An exercise I like is to jot down five recent stressful situations in markets and the specific ways in which you dealt with those situations.  Very often, a detailed look at your best coping will reveal how you string together coping strategies into an effective coping style.

For example, I recently took a loss on a short-term position when I became focused on longer-term market behavior and failed to enter the trade at a favorable short-term level.  When the position went against me, I immediately became hyper-focused and pushed aside any emotional reaction.  My entire focus was on whether the move against me was broad based, with increasing momentum or whether it was a weak move that could be expected to reverse.  As soon as I determined that this was, indeed, a broad and strong move, I exited and took a small loss.

Upon taking the loss, I sat back and pulled away from the screen.  My emotional reaction was "ouch".  I also had the emotional reaction of "I'm not going to let this happen again."  I reviewed the shorter term measures of strength and weakness that I track and identified the information that I had failed to integrate.  I discussed this information with a trading friend and we agreed to monitor the information going forward.  That monitoring became useful in entering the next trade, which was profitable.  I revised my routine to ensure that I completed a review of short-term information prior to any future trade entry.

Notice how there is a sequencing of strategies in the coping.  First, there is a suppression of emotional response and problem focused efforts.  Then there is acceptance of emotional response and a channeling of the emotions in a constructive direction.  That leads to larger efforts at solution and social strategies to run my ideas by others.  Finally, the new problem solving and lessons learned are applied in real time.

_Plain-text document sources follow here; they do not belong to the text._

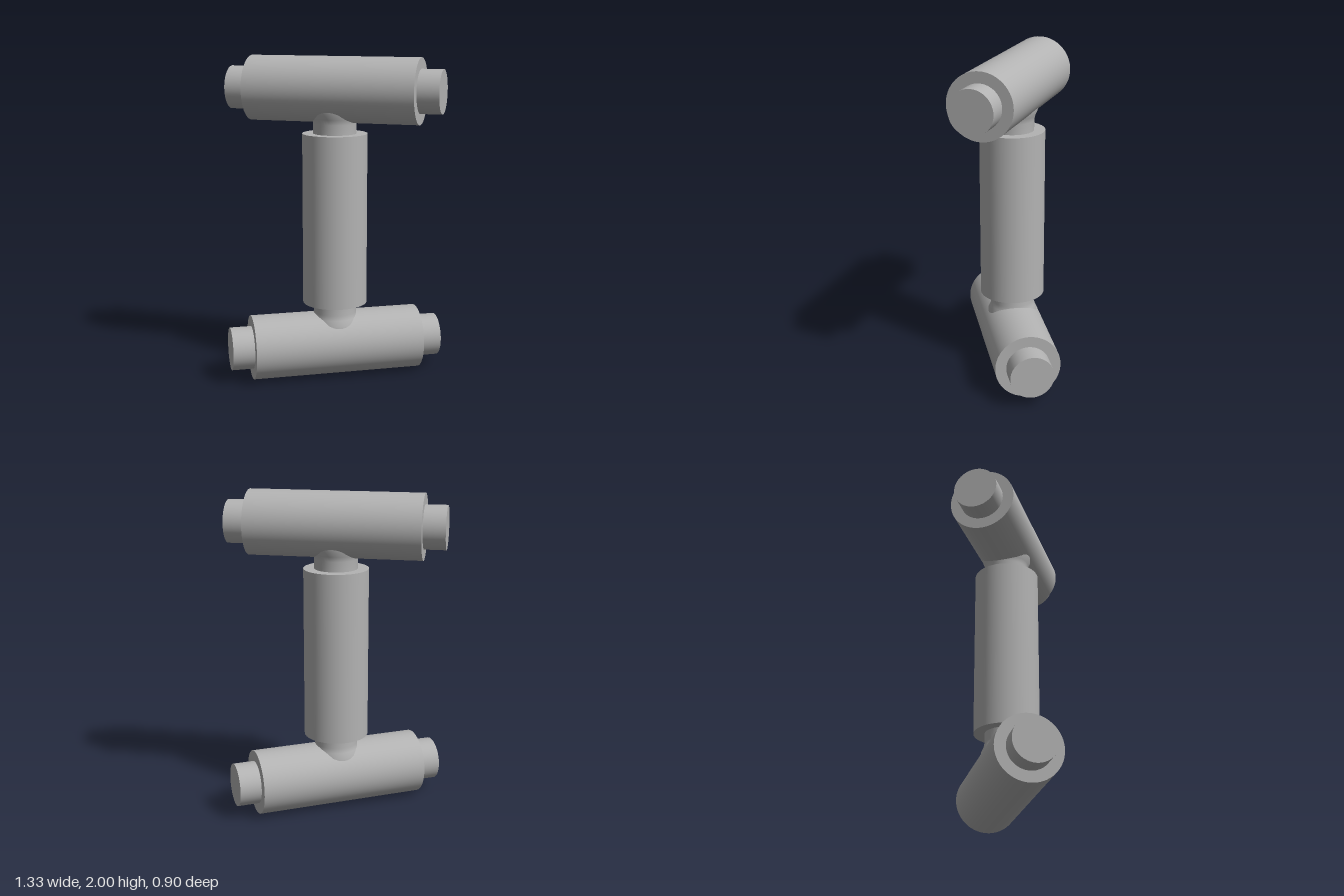
import * as THREE from 'three';

const R = 0.2, CORE = 0.133, HALF = 0.533, STUB_END = 0.667;

export function createModel() {
  const model = new THREE.Group();
  model.name = 'jointedTubes';
  const gray = new THREE.MeshStandardMaterial({ color: 0xb3b3b3 });
  gray.name = 'gray';

  const add = (parent, name, geometry) => {
    const mesh = new THREE.Mesh(geometry, gray);
    mesh.name = name;
    parent.add(mesh);
    return mesh;
  };

  // Horizontal tube along x with a narrower stub at each end
  const crossTube = (name, y, turn) => {
    const group = new THREE.Group();
    group.name = name;
    add(group, 'sleeve', new THREE.CylinderGeometry(R, R, HALF * 2, 64)).rotation.z = Math.PI / 2;
    for (const side of [-1, 1]) {
      const stub = add(group, side > 0 ? 'leftStub' : 'rightStub',
        new THREE.CylinderGeometry(CORE, CORE, STUB_END - HALF, 48));
      stub.rotation.z = -side * Math.PI / 2;
      stub.position.x = side * (HALF + STUB_END) / 2;
    }
    group.position.y = y;
    group.rotation.y = turn;
    model.add(group);
  };
  crossTube('topTube', 1.8, 0);
  crossTube('bottomTube', 0.2, Math.PI / 6);

  // Upright column between the two tubes
  add(model, 'column', new THREE.CylinderGeometry(R, R, HALF * 2, 64)).position.y = 1;

  // Necks with a small flare where they meet the cross tubes
  const profile = [[CORE, 0.53], [CORE, 0.595], [0.139, 0.625], [0.153, 0.655], [0.155, 0.69]]
    .map(([r, y]) => new THREE.Vector2(r, y));
  for (const side of [-1, 1]) {
    const neck = add(model, side > 0 ? 'topNeck' : 'bottomNeck', new THREE.LatheGeometry(profile, 48));
    neck.position.y = 1;
    if (side < 0) neck.rotation.x = Math.PI;
  }
  return model;
}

My most successful coping in trading situations follows this pattern closely.  My least successful coping occurs when I sit back, pull away from the screen, and simply withdraw from trading.  That is what the previous post talked about.  Withdrawing from problem situations was how I (successfully) coped as a child.  It does not work in mature relationships; nor does it work in dealing constructively with markets.  

No doubt, you have sequences of coping strategies--coping styles--different from mine.  The important idea is not to adopt the coping styles of others, but to identify how you best handle adversity.  By breaking down your successful coping into sequences of steps, you can create a "best practice" template that can powerfully prepare you for the next market setback.

Further Reading:  Embracing Stress